10 Ibid., p. 14.
11 Strategy for Realizing the Potential of “Digital,” p. 9.
12 A National Primer on K-12 Online Learning, Version 2,
13 Susan Patrick, “An International and National Perspective of K-12 Online Learning and the Future of Education,” presentation, October 2011.
14 Hess, p. 1.
15 K-12 Online Learning: Evaluation Report, Office of the Legislative Auditor, Minnesota, September 2011.
16 Roundtable participants:
Jon Bacal coordinates the Minneapolis District Charter Compact initiative.
Jim Bartholomew is education policy director for the Minnesota Business Partnership.
Bill Blazar is a senior vice president for the Minnesota Chamber of Commerce.
Chuck Chalberg teaches history at Normandale Community College in Bloomington, Minnesota.
Morgan Brown is with Charter School Partners in Minnesota.
Jim Field is president of the Minnesota Independent School Forum.
Joe Graba is a co-founder of Education Evolving in Minnesota.
Karen Johnson is the E-Learning director for a consortium of 28 Minnesota school districts.
Kent Kaiser is a professor at Northwestern College in Minnesota.
Ted Kolderie is with the Center for Policy Studies in St. Paul.
Peter Nelson is senior vice president for policy at Center of the American Experiment.
Eugene Piccolo is executive director of the Minnesota Association of Charter Schools.
Alice Seagren is a former Minnesota commissioner of education.
Bob Wedl is a former Minnesota commissioner of education.
Jon Voss leads online learning activities in Intermediate District 287 in Minnesota.
17 Hess, pp. 2; 10-11.
18 Digital Learning Now!, p. 15.
19 Peterson, pp. 231-32.
20 2011 Minnesota Statutes, 124D.095, Online Learning Option Act.
21 A National Primer on Online Learning, Version 2, p. 34.
22 The passage is from “The Postsecondary Achievement of Participants in Dual Enrollment: An Analysis of Student Outcomes in Two States,” by M.M Karp, J.C. Calcagno, et al., National Research Center for for Career and Technical Education, University of Minnesota, St. Paul, 2007. Nathan cited the study in his comments to the Civic Caucus, a Minnesota organization, on October 21, 2011; the group later e-blasted a summary of his comments on November 9, 2011.

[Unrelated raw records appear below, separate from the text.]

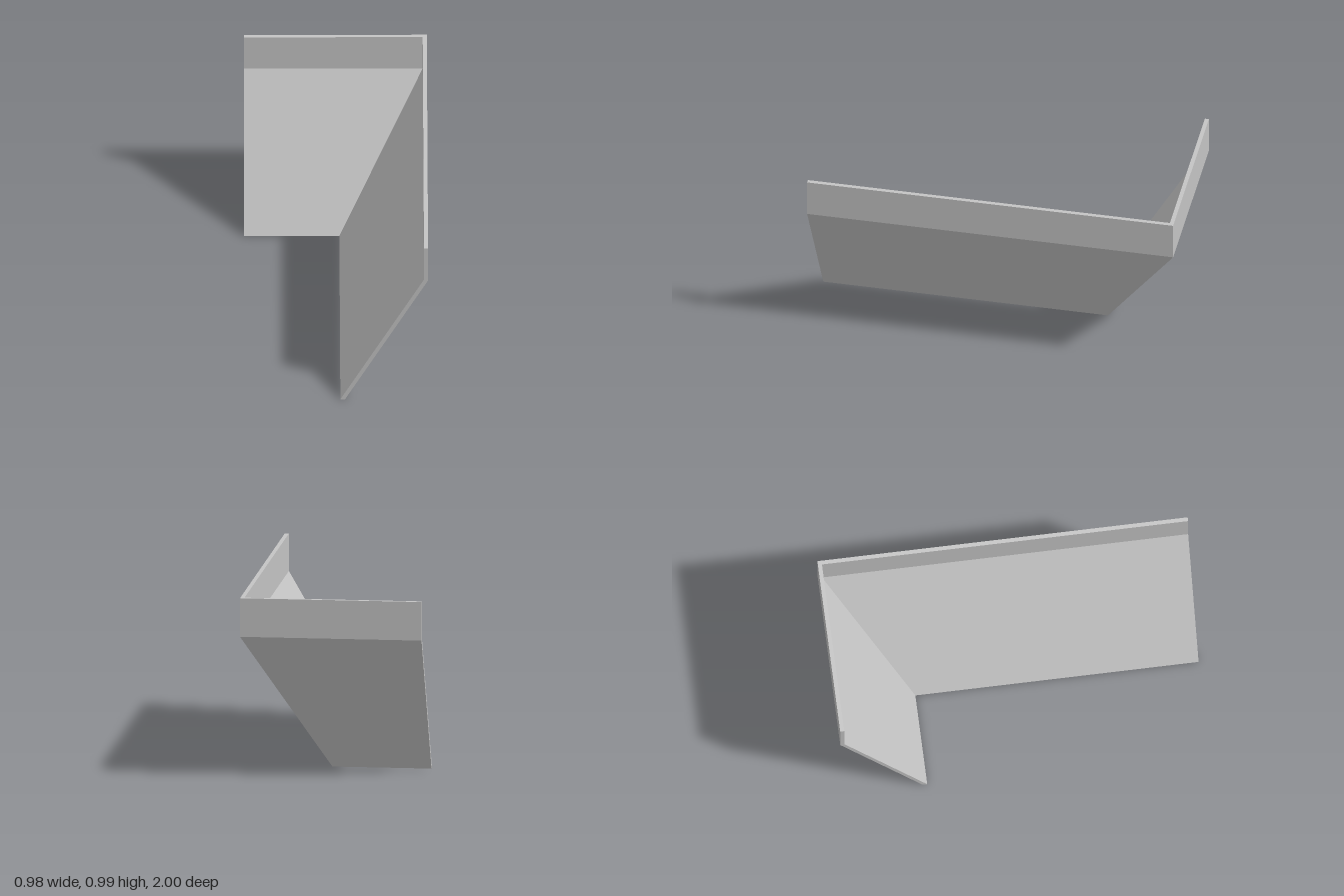
import * as THREE from 'three';

// Flared wall section as [x, y], counter-clockwise seen from the front
const section = [
  [0.49, 0.985], [0.468, 0.985], [0.468, 0.781],
  [0.02, 0], [0.045, 0], [0.49, 0.775],
];

// Builds one wing between two rings of section points, with an optional end cap
function wing(name, a, b, capStart, capEnd, material) {
  const positions = [];
  const quad = (p, q, r, s) => [p, q, r, p, r, s].forEach((v) => positions.push(...v));
  a.forEach((_, i) => {
    const j = (i + 1) % a.length;
    quad(a[i], b[i], b[j], a[j]);
  });
  // The cap is split at the bend so that each half is convex
  if (capStart) {
    quad(a[0], a[1], a[2], a[5]);
    quad(a[5], a[2], a[3], a[4]);
  }
  if (capEnd) {
    quad(b[5], b[2], b[1], b[0]);
    quad(b[4], b[3], b[2], b[5]);
  }
  const geometry = new THREE.BufferGeometry();
  geometry.setAttribute('position', new THREE.Float32BufferAttribute(positions, 3));
  geometry.computeVertexNormals();
  const mesh = new THREE.Mesh(geometry, material);
  mesh.name = name;
  return mesh;
}

export function createModel() {
  const grey = new THREE.MeshStandardMaterial({ color: 0xc4c4c4 });
  grey.name = 'light grey';

  // Front end, mitred corner and far end of the sweep
  const front = section.map(([x, y]) => [x, y, 1]);
  const corner = section.map(([x, y]) => [x, y, -0.51 - x]);
  const end = section.map(([x, y]) => [-0.49, y, -0.51 - x]);

  const group = new THREE.Group();
  group.name = 'flaredCornerPanel';
  group.add(wing('sideWing', front, corner, true, false, grey));
  group.add(wing('backWing', corner, end, false, true, grey));
  return group;
}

24 The MN Online Advisory Council is currently reviewing a number of these same matters, with a first-year report due out shortly.
25 Hess, p. 11.

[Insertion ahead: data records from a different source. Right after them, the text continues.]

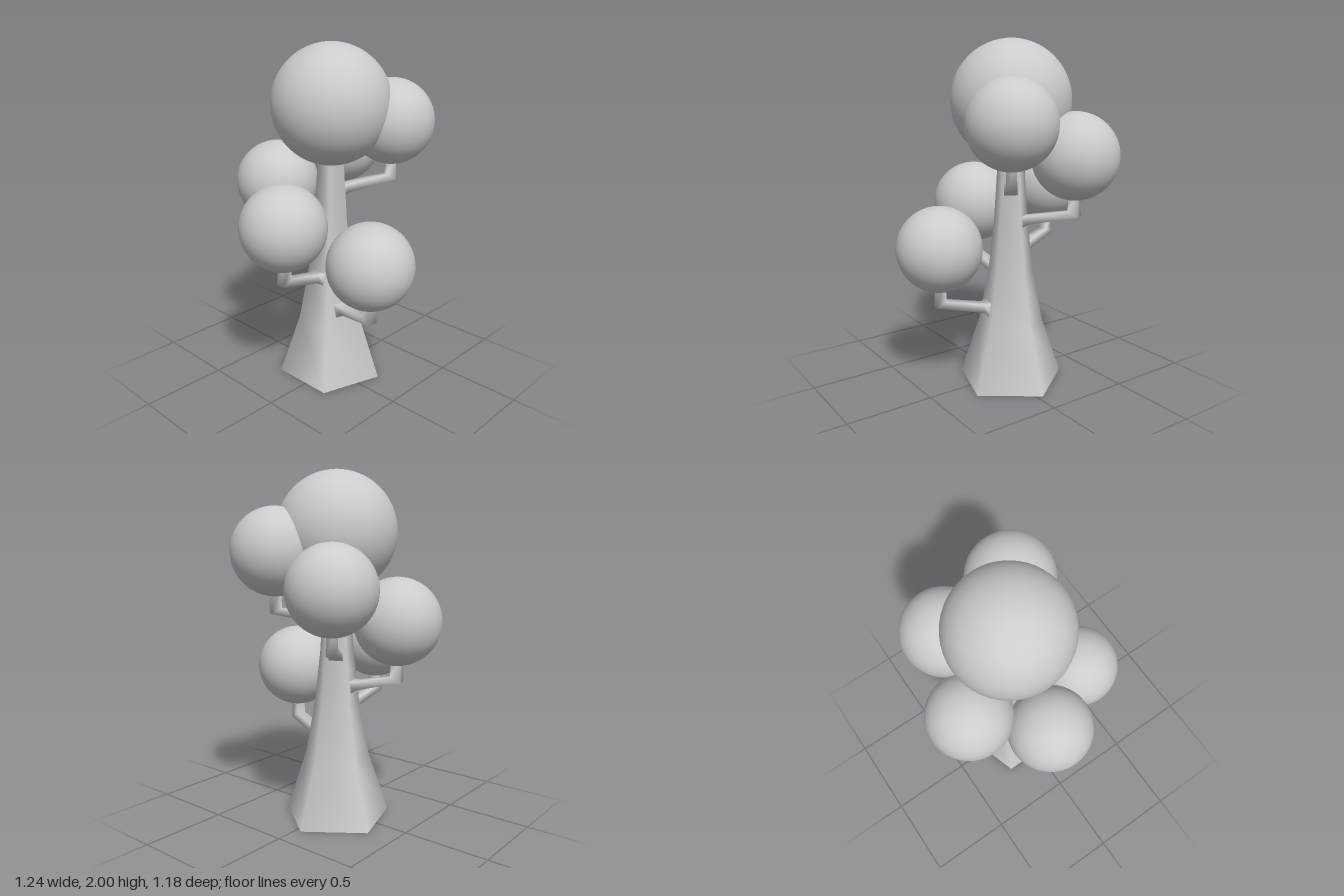
import * as THREE from 'three';

const AXIS = { x: -0.035, z: -0.04 };
// Trunk profile: [radius, height]
const PROFILE = [[0.32, 0], [0.197, 0.36], [0.137, 0.68], [0.102, 0.98], [0.075, 1.4]];

// Trunk corner radius at height y
function trunkRadius(y) {
  for (let i = 1; i < PROFILE.length; i++) {
    const [r0, y0] = PROFILE[i - 1], [r1, y1] = PROFILE[i];
    if (y <= y1) return r0 + (r1 - r0) * (y - y0) / (y1 - y0);
  }
  return PROFILE[PROFILE.length - 1][0];
}

// Four-sided limb: leaves a trunk face, thins out, then turns straight up
function branchGeometry(reach, elbowY, topY) {
  const rootY = elbowY - 0.04;
  const R = trunkRadius(rootY), face = R * 0.809;
  // Each ring: lower/outer point, upper/inner point, half width
  const rings = [
    [face * 0.75, rootY - 0.015 - R * 0.4, face * 0.75, rootY - 0.015 + R * 0.35, R * 0.45],
    [face + 0.03, elbowY - 0.06, face + 0.03, elbowY - 0.01, 0.036],
    [reach + 0.03, elbowY, reach - 0.03, elbowY + 0.032, 0.03],
    [reach + 0.026, topY, reach - 0.026, topY, 0.026],
  ];
  const pos = [], idx = [];
  rings.forEach(([xa, ya, xb, yb, w], i) => {
    pos.push(xa, ya, -w, xa, ya, w, xb, yb, w, xb, yb, -w);
    if (i === rings.length - 1) return;
    for (let j = 0; j < 4; j++) {
      const a = i * 4 + j, b = i * 4 + (j + 1) % 4;
      idx.push(a, a + 4, b, b, a + 4, b + 4);
    }
  });
  const geo = new THREE.BufferGeometry();
  geo.setAttribute('position', new THREE.Float32BufferAttribute(pos, 3));
  geo.setIndex(idx);
  geo.computeVertexNormals();
  return geo;
}

export function createModel() {
  const group = new THREE.Group();
  const material = new THREE.MeshStandardMaterial({ color: 0xcccccc });
  const add = (name, geo, x, y, z) => {
    const mesh = new THREE.Mesh(geo, material);
    mesh.name = name;
    mesh.position.set(x, y, z);
    group.add(mesh);
    return mesh;
  };

  // Five-sided trunk with a corner at the back
  const points = PROFILE.map(([r, y]) => new THREE.Vector2(r, y));
  add('trunk', new THREE.LatheGeometry(points, 5, Math.PI), AXIS.x, 0, AXIS.z);
  const base = new THREE.CircleGeometry(PROFILE[0][0], 5, Math.PI / 2).rotateX(Math.PI / 2);
  base.scale(1, 1, -1);
  const index = base.index.array;
  // Put the corner at the back and keep the face downward
  for (let i = 0; i < index.length; i += 3) [index[i], index[i + 1]] = [index[i + 1], index[i]];
  add('trunkBase', base, AXIS.x, 0, AXIS.z);

  // Crown
  add('crownFoliage', new THREE.SphereGeometry(0.34, 48, 32), AXIS.x, 1.66, AXIS.z);

  // One branch and foliage ball for each trunk face
  const limbs = [
    ['left', 0.375, 0.84, 0.08],
    ['front', -0.03, 1.03, 0.345],
    ['right', -0.378, 1.175, 0.067],
    ['backRight', -0.25, 1.365, -0.345],
    ['backLeft', 0.168, 1.555, -0.325],
  ];
  for (const [side, x, y, z] of limbs) {
    const dx = x - AXIS.x, dz = z - AXIS.z;
    const branch = add(side + 'Branch', branchGeometry(Math.hypot(dx, dz), y - 0.34, y - 0.2),
      AXIS.x, 0, AXIS.z);
    branch.rotation.y = Math.atan2(-dz, dx);
    add(side + 'Foliage', new THREE.SphereGeometry(0.245, 40, 28), x, y, z);
  }
  return group;
}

About the author: Mitch Pearlstein is founder and president of Center of the American Experiment. He previously served as an editorial writer for the St. Paul Pioneer Press; on the staffs of Minnesota Gov. Al Quie and University of Minnesota President C. Peter Magrath; and in the U.S. Department of Education during the Reagan and (first) Bush administrations. His newest book, From Family Collapse to America’s Decline: The Educational, Economic, and Social Costs of Family Fragmentation, discusses the potential of online learning for helping all students, very much including lowincome boys and girls. His Ph.D. is in educational administration from the University of Minnesota, which in 2006 named one of 100 Distinguished Alumni from the College of Education and Human Development’s first 100 years.